▶ Activity
Which lines below contain the word "append"? Copy each of them.

▶ Material for this task
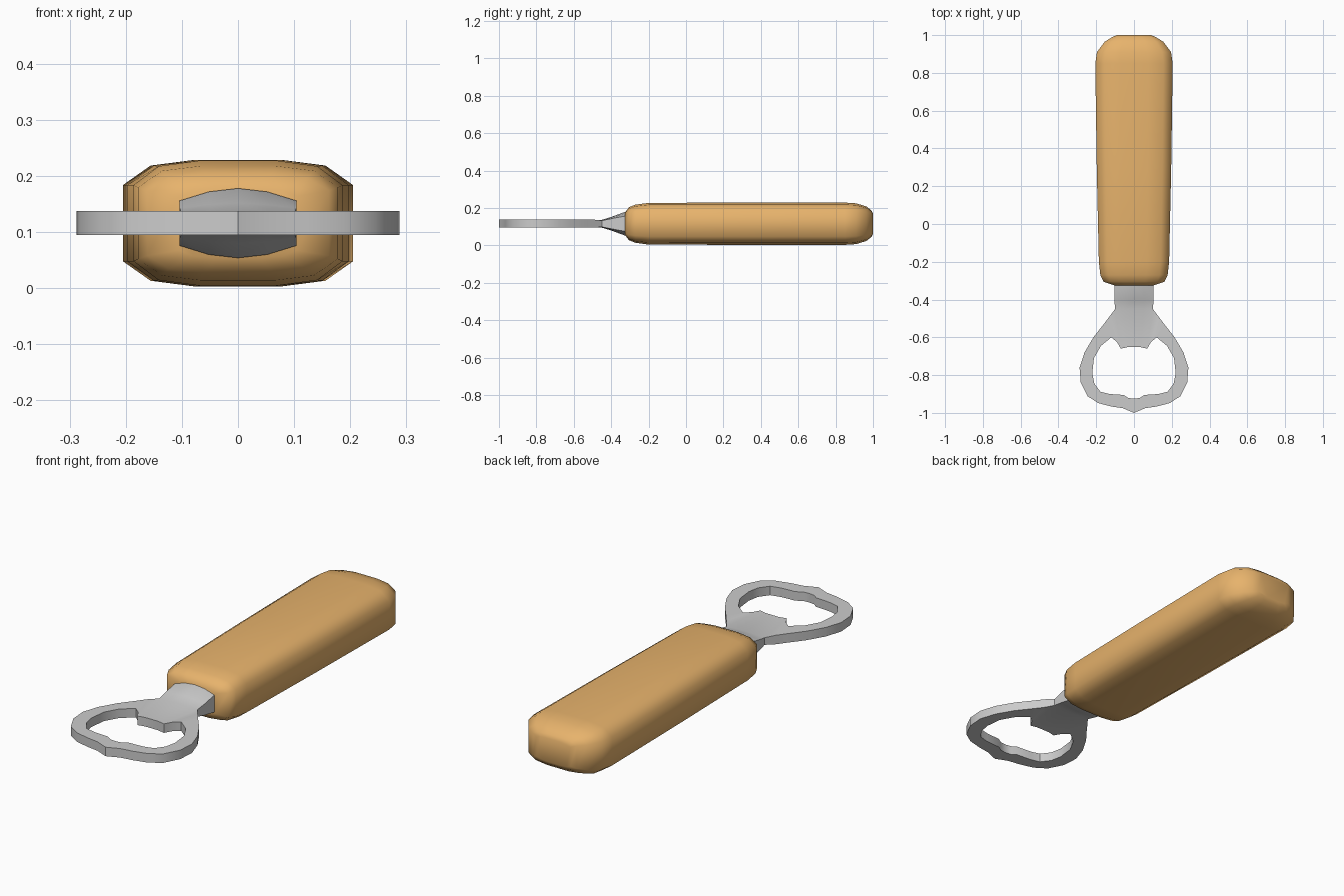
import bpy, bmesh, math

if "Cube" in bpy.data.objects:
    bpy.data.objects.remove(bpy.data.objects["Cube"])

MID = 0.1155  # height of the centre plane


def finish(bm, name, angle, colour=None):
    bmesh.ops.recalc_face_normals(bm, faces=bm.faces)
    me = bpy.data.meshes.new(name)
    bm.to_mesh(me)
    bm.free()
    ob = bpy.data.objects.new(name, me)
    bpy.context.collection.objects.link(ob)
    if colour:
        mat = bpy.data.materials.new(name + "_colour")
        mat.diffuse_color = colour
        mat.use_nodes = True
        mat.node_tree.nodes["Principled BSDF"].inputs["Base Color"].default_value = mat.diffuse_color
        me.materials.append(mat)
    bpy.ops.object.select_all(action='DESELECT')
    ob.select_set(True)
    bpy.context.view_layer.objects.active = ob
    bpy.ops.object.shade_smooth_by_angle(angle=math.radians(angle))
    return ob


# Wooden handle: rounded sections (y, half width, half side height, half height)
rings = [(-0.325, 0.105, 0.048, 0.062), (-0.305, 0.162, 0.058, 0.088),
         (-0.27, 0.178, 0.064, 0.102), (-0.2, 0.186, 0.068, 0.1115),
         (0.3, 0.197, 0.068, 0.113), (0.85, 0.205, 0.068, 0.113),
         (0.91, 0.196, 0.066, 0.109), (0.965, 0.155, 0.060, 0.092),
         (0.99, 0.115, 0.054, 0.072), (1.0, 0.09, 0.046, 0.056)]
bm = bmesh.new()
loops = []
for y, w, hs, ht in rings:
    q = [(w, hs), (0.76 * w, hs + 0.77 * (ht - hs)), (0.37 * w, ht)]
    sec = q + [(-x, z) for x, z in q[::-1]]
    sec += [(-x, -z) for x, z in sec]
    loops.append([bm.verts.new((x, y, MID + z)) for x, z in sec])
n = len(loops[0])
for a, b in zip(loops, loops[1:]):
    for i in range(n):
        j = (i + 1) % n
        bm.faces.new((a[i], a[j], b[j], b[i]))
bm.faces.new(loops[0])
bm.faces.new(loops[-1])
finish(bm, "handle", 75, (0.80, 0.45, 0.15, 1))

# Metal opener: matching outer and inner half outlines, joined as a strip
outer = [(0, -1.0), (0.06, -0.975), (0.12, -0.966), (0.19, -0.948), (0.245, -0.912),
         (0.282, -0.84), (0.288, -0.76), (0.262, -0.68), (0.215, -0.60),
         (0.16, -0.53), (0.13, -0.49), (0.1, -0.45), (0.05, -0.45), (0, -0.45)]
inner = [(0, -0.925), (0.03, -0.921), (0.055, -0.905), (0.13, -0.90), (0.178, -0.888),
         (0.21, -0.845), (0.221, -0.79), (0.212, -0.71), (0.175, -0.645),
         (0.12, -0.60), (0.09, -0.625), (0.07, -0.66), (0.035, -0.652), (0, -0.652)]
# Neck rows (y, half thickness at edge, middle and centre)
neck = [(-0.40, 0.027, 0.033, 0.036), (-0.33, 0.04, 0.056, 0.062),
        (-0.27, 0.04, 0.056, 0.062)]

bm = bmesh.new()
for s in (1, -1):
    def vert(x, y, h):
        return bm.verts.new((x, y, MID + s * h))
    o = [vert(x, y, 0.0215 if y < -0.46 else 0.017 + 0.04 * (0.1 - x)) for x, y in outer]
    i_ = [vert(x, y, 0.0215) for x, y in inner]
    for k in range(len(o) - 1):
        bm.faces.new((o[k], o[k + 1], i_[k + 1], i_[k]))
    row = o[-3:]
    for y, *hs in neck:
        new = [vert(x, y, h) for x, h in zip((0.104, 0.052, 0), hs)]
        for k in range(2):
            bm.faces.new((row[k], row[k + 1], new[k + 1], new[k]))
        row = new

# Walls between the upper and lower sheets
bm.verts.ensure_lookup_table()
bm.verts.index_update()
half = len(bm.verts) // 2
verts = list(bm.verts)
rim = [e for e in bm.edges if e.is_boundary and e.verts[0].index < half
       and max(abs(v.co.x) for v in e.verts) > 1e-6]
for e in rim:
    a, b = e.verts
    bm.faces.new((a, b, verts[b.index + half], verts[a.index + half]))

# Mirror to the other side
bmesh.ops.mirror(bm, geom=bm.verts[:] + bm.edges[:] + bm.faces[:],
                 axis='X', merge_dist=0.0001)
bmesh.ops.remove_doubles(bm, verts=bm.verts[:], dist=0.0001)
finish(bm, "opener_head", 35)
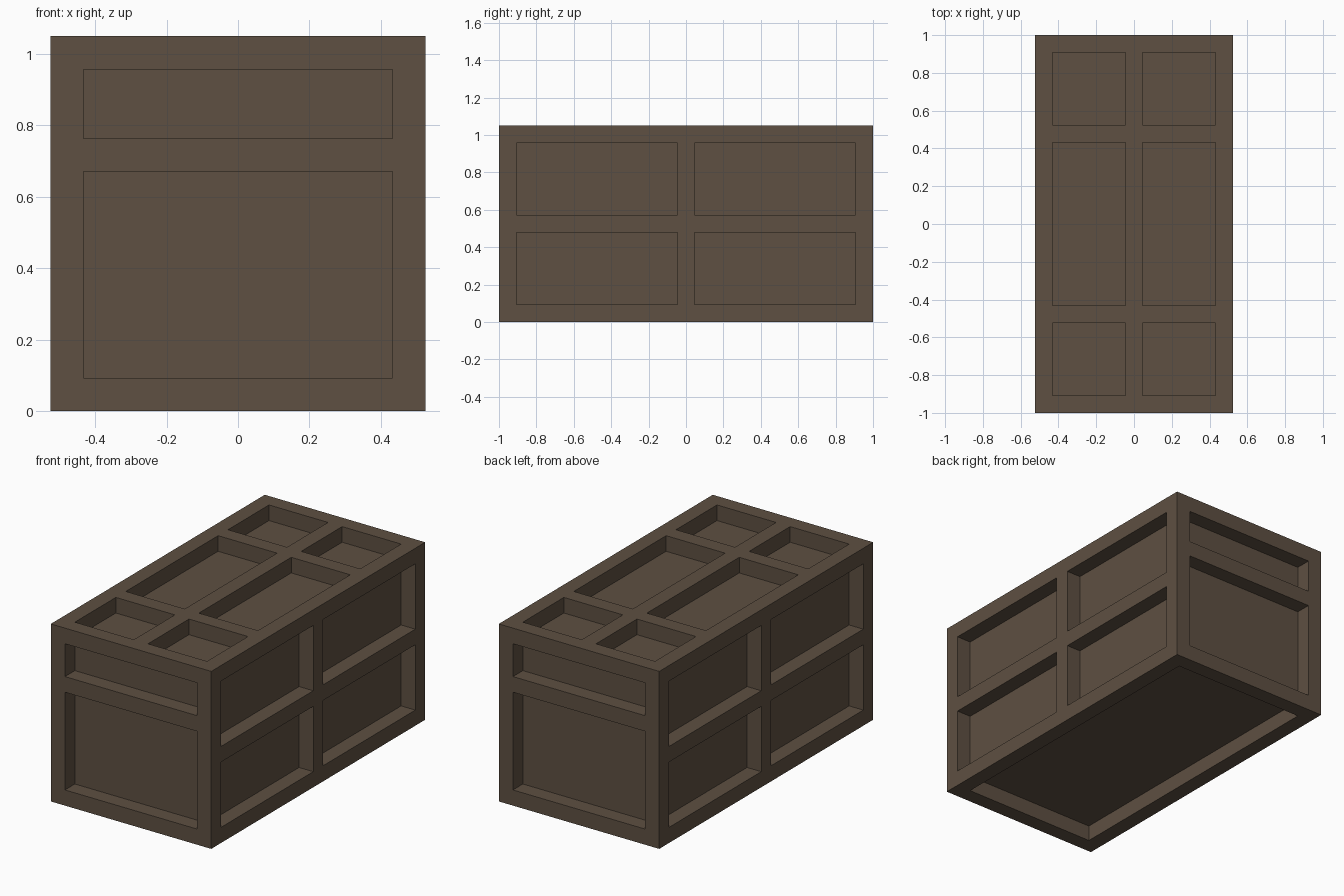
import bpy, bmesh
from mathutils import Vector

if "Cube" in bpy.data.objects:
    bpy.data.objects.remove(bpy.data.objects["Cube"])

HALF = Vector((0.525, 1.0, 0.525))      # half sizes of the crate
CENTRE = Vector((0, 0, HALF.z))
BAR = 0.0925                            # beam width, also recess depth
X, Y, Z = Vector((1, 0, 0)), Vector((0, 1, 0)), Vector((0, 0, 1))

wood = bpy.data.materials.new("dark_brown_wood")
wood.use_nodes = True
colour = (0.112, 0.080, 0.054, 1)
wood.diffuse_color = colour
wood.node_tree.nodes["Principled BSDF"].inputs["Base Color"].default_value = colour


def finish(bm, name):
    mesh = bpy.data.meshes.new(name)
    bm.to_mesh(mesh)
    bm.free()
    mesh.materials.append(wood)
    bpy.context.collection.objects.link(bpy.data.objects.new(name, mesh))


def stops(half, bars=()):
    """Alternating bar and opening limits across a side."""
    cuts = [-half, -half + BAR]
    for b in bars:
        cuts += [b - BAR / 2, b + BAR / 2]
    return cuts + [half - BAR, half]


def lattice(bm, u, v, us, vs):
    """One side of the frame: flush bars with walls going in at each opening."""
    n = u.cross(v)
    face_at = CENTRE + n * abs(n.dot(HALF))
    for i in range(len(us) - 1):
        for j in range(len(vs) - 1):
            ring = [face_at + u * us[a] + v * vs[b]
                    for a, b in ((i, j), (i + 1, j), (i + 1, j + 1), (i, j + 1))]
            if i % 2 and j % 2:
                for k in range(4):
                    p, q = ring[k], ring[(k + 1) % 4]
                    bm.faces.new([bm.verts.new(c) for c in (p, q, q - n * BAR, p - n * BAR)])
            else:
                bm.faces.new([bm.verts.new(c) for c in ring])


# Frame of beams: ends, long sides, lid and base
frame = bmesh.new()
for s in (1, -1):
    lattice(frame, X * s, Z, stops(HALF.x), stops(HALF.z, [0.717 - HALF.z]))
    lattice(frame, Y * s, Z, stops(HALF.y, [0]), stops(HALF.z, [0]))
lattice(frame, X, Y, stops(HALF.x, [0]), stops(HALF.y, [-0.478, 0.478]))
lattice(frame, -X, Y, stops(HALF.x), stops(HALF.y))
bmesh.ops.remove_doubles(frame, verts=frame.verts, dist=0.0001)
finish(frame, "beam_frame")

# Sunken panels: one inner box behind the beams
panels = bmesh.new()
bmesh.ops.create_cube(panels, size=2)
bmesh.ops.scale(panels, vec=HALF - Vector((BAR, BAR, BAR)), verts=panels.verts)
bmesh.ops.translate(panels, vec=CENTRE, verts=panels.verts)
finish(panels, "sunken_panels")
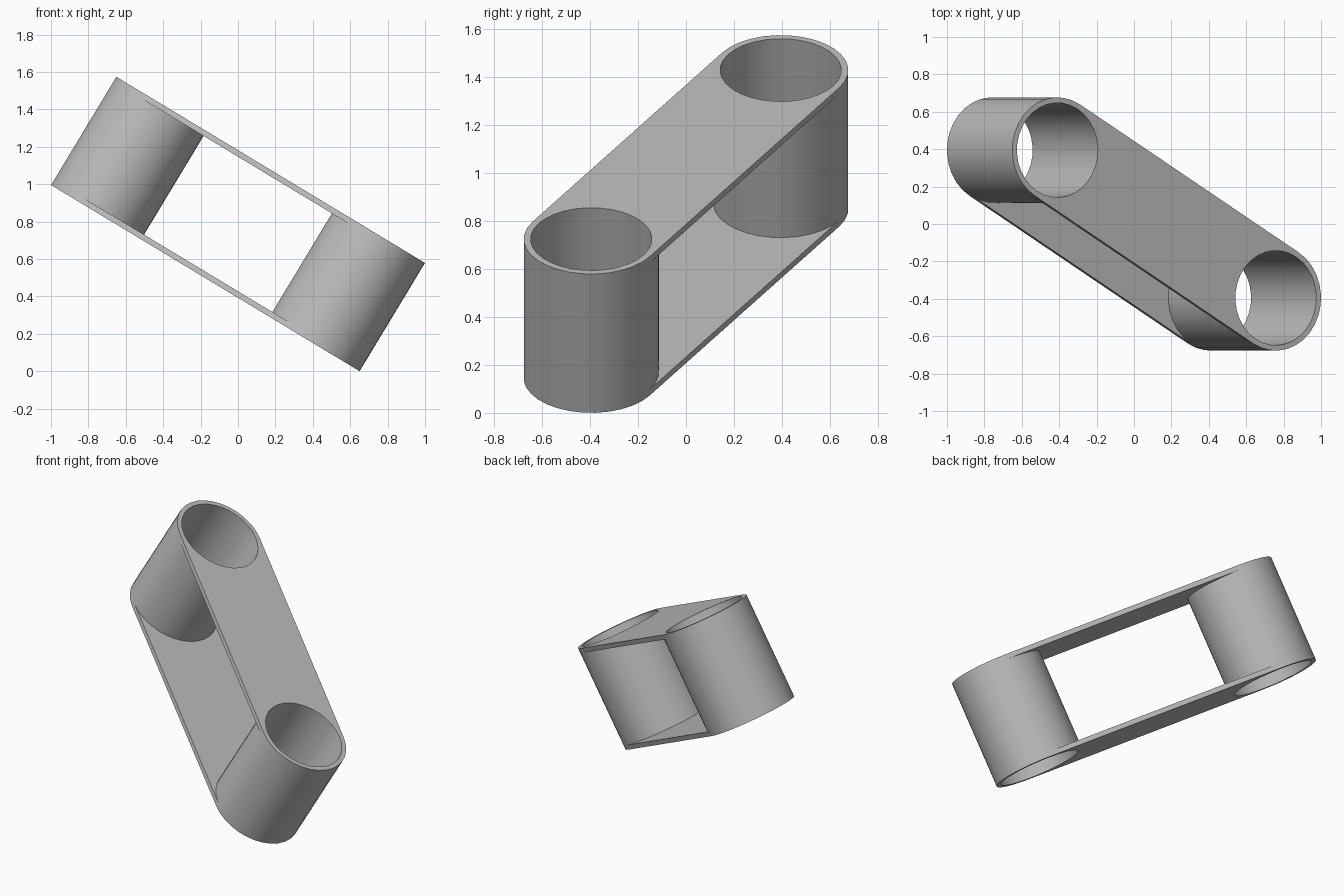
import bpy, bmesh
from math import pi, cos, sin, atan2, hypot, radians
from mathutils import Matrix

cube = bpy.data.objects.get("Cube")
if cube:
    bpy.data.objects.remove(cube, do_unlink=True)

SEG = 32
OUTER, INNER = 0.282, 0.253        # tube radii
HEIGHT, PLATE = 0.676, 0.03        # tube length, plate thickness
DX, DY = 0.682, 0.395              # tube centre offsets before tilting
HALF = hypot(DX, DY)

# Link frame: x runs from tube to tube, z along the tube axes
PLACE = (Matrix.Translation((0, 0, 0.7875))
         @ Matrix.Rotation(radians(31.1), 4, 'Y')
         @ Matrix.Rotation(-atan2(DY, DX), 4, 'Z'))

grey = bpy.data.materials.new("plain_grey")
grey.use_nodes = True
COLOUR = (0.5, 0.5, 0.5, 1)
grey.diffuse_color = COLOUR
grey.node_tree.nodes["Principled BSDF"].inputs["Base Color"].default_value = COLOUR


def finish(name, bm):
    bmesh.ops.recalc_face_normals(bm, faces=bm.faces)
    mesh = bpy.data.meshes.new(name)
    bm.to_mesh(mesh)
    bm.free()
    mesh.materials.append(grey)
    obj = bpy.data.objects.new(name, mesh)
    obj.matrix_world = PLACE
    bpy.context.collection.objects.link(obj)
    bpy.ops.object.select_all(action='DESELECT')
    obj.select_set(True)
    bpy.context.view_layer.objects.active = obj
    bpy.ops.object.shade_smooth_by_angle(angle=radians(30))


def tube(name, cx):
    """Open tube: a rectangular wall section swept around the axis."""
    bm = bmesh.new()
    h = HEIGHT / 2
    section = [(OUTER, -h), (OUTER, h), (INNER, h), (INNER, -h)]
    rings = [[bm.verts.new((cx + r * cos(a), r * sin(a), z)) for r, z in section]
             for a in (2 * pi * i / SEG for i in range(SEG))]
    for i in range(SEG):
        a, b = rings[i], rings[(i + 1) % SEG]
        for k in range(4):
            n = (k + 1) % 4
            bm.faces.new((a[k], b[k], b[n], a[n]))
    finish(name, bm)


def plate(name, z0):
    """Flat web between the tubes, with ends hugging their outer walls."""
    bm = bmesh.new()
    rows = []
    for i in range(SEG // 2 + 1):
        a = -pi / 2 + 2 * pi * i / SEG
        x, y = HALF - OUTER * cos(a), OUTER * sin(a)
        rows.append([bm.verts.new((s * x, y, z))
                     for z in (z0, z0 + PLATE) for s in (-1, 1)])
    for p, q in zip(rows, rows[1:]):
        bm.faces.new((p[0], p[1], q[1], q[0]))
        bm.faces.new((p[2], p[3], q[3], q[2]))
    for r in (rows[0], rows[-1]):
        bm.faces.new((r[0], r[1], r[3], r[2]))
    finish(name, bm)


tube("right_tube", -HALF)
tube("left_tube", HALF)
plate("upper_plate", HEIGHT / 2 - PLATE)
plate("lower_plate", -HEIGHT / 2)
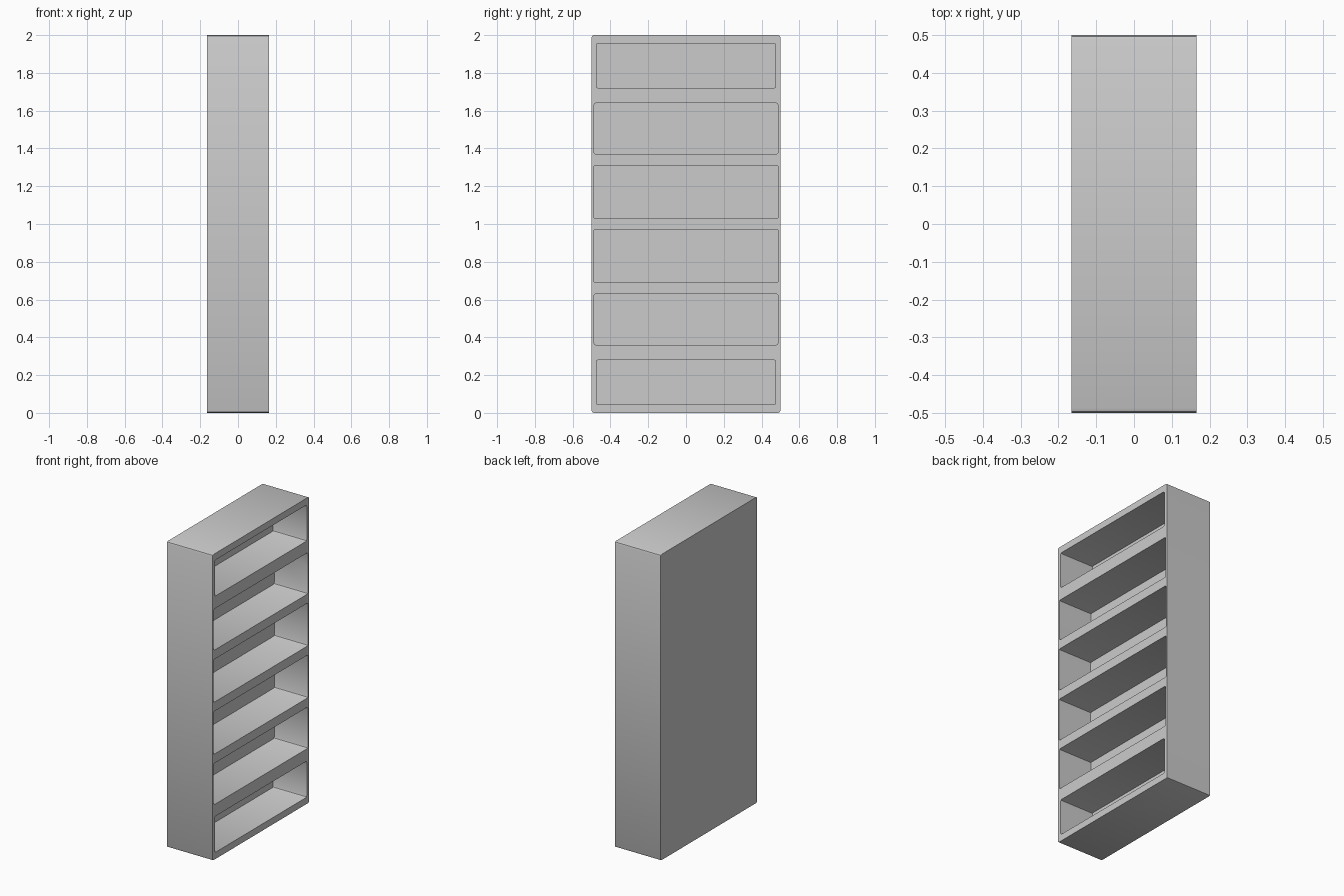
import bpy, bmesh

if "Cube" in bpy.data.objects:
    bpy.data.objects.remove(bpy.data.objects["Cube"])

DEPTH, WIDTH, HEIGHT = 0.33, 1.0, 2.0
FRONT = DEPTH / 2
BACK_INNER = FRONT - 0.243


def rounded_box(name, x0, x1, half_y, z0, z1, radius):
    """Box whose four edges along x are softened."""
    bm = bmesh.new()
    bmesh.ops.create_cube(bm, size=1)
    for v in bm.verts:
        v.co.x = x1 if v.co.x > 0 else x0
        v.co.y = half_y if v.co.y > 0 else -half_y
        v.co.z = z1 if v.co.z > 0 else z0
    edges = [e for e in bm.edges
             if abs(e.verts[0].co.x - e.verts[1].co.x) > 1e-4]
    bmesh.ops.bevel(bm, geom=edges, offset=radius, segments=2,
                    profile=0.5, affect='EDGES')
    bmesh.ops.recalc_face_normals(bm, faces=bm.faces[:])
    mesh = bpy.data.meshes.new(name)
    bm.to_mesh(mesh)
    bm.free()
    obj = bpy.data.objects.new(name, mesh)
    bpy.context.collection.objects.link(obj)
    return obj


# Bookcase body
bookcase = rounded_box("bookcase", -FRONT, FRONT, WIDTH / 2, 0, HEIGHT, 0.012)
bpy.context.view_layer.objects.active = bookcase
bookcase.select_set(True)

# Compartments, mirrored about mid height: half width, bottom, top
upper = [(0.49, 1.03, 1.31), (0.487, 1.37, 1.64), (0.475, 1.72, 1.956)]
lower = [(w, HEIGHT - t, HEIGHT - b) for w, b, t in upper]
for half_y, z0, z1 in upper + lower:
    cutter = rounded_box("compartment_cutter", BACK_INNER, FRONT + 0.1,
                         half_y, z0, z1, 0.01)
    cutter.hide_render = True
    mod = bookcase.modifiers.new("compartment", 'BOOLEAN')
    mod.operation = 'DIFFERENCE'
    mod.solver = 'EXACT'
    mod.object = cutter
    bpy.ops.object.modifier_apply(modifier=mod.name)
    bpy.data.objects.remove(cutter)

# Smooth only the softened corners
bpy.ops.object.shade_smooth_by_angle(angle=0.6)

▶ Exercise answer
        me.materials.append(mat)
    loops.append([bm.verts.new((x, y, MID + z)) for x, z in sec])
    mesh.materials.append(wood)
    mesh.materials.append(grey)
        rows.append([bm.verts.new((s * x, y, z))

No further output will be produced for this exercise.